View all newsletters
Receive our newsletter - data, insights and analysis delivered to you
  1. Technology
July 1, 1990

AI LTD FINALLY LAUNCHES EXPERT SYSTEM CURE FOR MARKETING FIRMS’ ANOREXIA INDUSTRIOSA

By CBR Staff Writer

A Department of Trade & Industry-sponsored club called ExMar has overcome technical problems and wayward contractors to bring at last a strategic marketing system called ExMar to market. The project was set up back in 1987, when the ExMar product was the brainchild of Langton Ltd (CI No 628). Langton has in fact been part of the project until the last few months (following its takeover by Pi Holdings Plc), when it bowed out, leaving AI Ltd with the intellectual property rights to the ExMar product. Indeed, AI’s contribution to the project has been something akin to the arrival of the cavalry in a 1950s Western. You see, for the first year of the ExMar project’s life, all did not go well. London’s South Bank Polytechnic was contracted to do the technical development of the expert system but chose an awkward methodology and the group left en masse after about a year when it became clear that the technical problems were not going to be easy to resolve. At this point AI Ltd of Watford, Hertfordshire, was called in to salvage the technical development of the product and, as the ExMar Club says, if AI had come in from the beginning we would have got more value out of the money we invested. Dr Bob Wiggins of the Department of Trade & Industry agrees that if AI had handled the project from the start the system would have been delivered within budget and within the set timescale. As it happens the project has taken three years altogether, costing UKP250,000, of which roughly half came from the Department, with Club members British Airways, British Telecom, ICI, NCR, Royal Mail Parcelforce, Rolls Royce, Simon Engineering, WCRS and Wellcome, each contributing UKP13,000. The Club was originally set up in 1987 by the Department of Trade & Industry to investigate the potential of expert systems in marketing, in an effort to increase the competitive advantage of UK companies in international business in order to grow exports. AI Ltd has developed this system into a commercial product and the Club is now seeking new members to broaden the user base for ExMar. The product has been devised to help companies set their three-to-five year strategic marketing plan and is said to be of most value to companies with turnovers above UKP15m that sell a wide range of products and services into a variety of end-user markets. The system uses the expertise of Professor Malcolm McDonald of the Cranfield School of Management and basically, as AI managing director David Butler quipped, the system is McDonald replicated on floppy disks.

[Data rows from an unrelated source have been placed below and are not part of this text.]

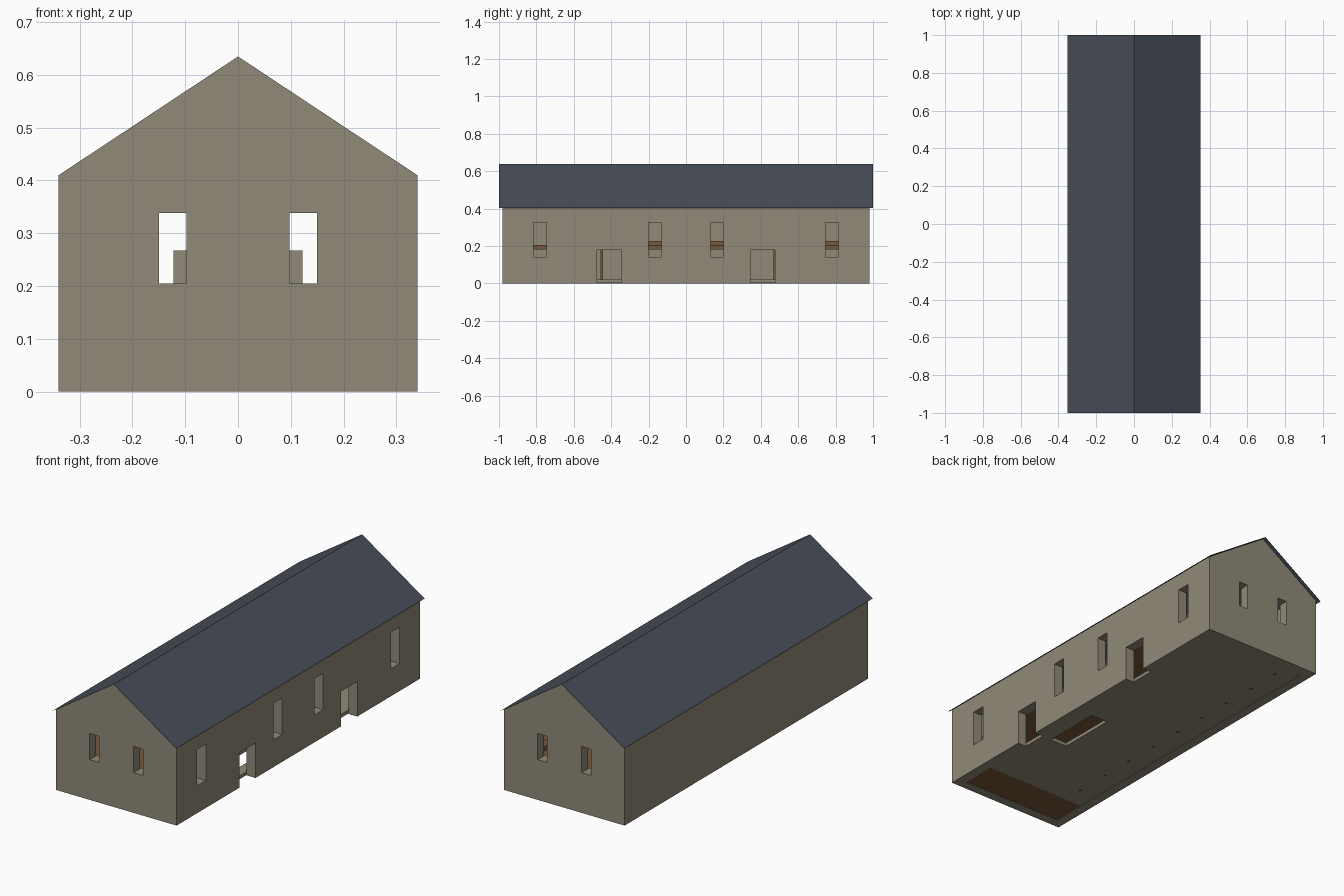
import bpy
import bmesh

if "Cube" in bpy.data.objects:
    bpy.data.objects.remove(bpy.data.objects["Cube"], do_unlink=True)


def material(name, rgb):
    m = bpy.data.materials.new(name)
    m.use_nodes = True
    m.diffuse_color = (*rgb, 1)
    m.node_tree.nodes["Principled BSDF"].inputs["Base Color"].default_value = (*rgb, 1)
    return m


STONE = material("warm grey render", (0.285, 0.255, 0.19))
SLATE = material("dark slate", (0.066, 0.077, 0.1))
WOOD = material("brown timber", (0.187, 0.098, 0.045))


def extrude(name, profile, y0, y1, mat, solid=True):
    """Extrude an (x, z) profile along y; an open strip when not solid."""
    bm = bmesh.new()
    a = [bm.verts.new((x, y0, z)) for x, z in profile]
    b = [bm.verts.new((x, y1, z)) for x, z in profile]
    n = len(profile)
    for i in range(n if solid else n - 1):
        j = (i + 1) % n
        bm.faces.new((a[i], a[j], b[j], b[i]))
    if solid:
        bm.faces.new(a)
        bm.faces.new(b[::-1])
        bmesh.ops.recalc_face_normals(bm, faces=bm.faces)
    mesh = bpy.data.meshes.new(name)
    bm.to_mesh(mesh)
    bm.free()
    mesh.materials.append(mat)
    ob = bpy.data.objects.new(name, mesh)
    bpy.context.collection.objects.link(ob)
    return ob


def box(name, x, y, z, mat):
    return extrude(name, [(x[0], z[0]), (x[1], z[0]), (x[1], z[1]), (x[0], z[1])],
                   y[0], y[1], mat)


def cut(target, cutters):
    """Subtract each cutter, bake the result and drop the cutters."""
    for c in cutters:
        c.hide_render = True
        mod = target.modifiers.new("cut", "BOOLEAN")
        mod.operation = "DIFFERENCE"
        mod.solver = "EXACT"
        mod.object = c
    bpy.context.view_layer.update()
    graph = bpy.context.evaluated_depsgraph_get()
    mesh = bpy.data.meshes.new_from_object(target.evaluated_get(graph))
    target.modifiers.clear()
    target.data = mesh
    for c in cutters:
        bpy.data.objects.remove(c, do_unlink=True)


HALF, END, EAVE, RIDGE, T = 0.34, 0.98, 0.41, 0.635, 0.05
IN_X, IN_Y = HALF - T, END - T

# Gabled shell, hollowed and open underneath
walls = extrude("walls", [(-HALF, 0), (HALF, 0), (HALF, EAVE), (0, RIDGE), (-HALF, EAVE)],
                -END, END, STONE)
cutters = [box("cavity", (-IN_X, IN_X), (-IN_Y, IN_Y), (-0.1, 0.8), STONE)]
for s in (-1, 1):
    # Side windows and doors, on the left side only
    for y in (0.165, 0.78):
        cutters.append(box("side_window_cut", (0.25, 0.4), (s * y - 0.035, s * y + 0.035),
                           (0.14, 0.325), STONE))
    cutters.append(box("door_cut", (0.25, 0.4), (s * 0.41 - 0.065, s * 0.41 + 0.065),
                       (-0.1, 0.178), STONE))
    # Pairs of gable windows in both ends
    for e in (-1, 1):
        cutters.append(box("gable_window_cut", (s * 0.124 - 0.026, s * 0.124 + 0.026),
                           (e * 0.95 - 0.1, e * 0.95 + 0.1), (0.205, 0.338), STONE))
cut(walls, cutters)

# Thin roof sheet with a small overhang
slope = (RIDGE - EAVE) / HALF
eave_x = 0.352
roof_top = RIDGE + 0.002
extrude("roof", [(-eave_x, roof_top - slope * eave_x), (0, roof_top),
                 (eave_x, roof_top - slope * eave_x)], -1, 1, SLATE, solid=False)

# Ground floor with an open well, and a timber section at the front end
floor = box("ground_floor", (-IN_X, IN_X), (-0.75, IN_Y), (0.002, 0.02), STONE)
cut(floor, [box("well_cut", (0.14, 0.235), (-0.35, -0.04), (-0.1, 0.1), STONE)])
box("timber_floor", (-IN_X, IN_X), (-IN_Y, -0.75), (0.002, 0.02), WOOD)

# Loft deck, with a raised timber edge along it
box("loft_deck", (-IN_X, IN_X), (-IN_Y, IN_Y), (0.18, 0.204), WOOD)
box("loft_edge", (0.18, 0.22), (-0.7, IN_Y), (0.204, 0.226), WOOD)

# Row of posts carrying the loft
for i in range(9):
    y = 0.845 - 0.185 * i
    box("loft_post", (-0.196, -0.184), (y - 0.006, y + 0.006), (0, 0.18), WOOD)

# Low partition in the loft
box("loft_partition", (-0.122, 0.122), (0.28, 0.32), (0.204, 0.267), STONE)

The product shows you how to grow a company, knowledge that McDonald finds sadly lacking in the UK. He argues that marketing has not yet stormed the bastion of UK industry and that, riddled with financial control, the UK industrial base is suffering from Anorexia Industriosa. Anyway, the system’s on screen tutorial, written by McDonald, advises the user on how to build and maintain a consistent approach to amrketing.

SmallTalk

ExMar, so the sales pitch goes, uses a mix of computer technologies including graphical user interfaces, object-oriented programming, expert systems and hypertext. In fact the vague impression lingers that if AI had had a clean slate to begin with, the system may have been rather different time constraint appears to explain why the company chose to write the system in the memory-devouring SmallTalk language rather than in C++; similarly with more time ExMar might have been developed for the Microsoft Windows environment, enabling it to be accessed via executive information systems. However, AI intends to continue developing the product and is looking to integrate it with standard personal computer interfaces, develop multi-user and Apple-Mac versions and eventually have it running on a laptop linked to a relational database. At present AI can sell you a commercial prototype, suitable for an 80386 personal computer with an 8Mb memory, priced at UKP5,000, or a Sun SparcStation version for UKP7,500. Educational establishments qualify for a hefty discount. A fully supported and documented prod

uct will be released by year-end. The ExMar Club is now the ExMar User Group – membership costs UKP250. – Katy Ring

Content from our partners
Why food manufacturers must pursue greater visibility and agility
How to define an empowered chief data officer
Financial management can be onerous for CFOs, but new tech is helping lighten the load
Websites in our network
Select and enter your corporate email address Tech Monitor's research, insight and analysis examines the frontiers of digital transformation to help tech leaders navigate the future. Our Changelog newsletter delivers our best work to your inbox every week.
  • CIO
  • CTO
  • CISO
  • CSO
  • CFO
  • CDO
  • CEO
  • Architect Founder
  • MD
  • Director
  • Manager
  • Other
Visit our privacy Policy for more information about our services, how New Statesman Media Group may use, process and share your personal data, including information on your rights in respect of your personal data and how you can unsubscribe from future marketing communications.
THANK YOU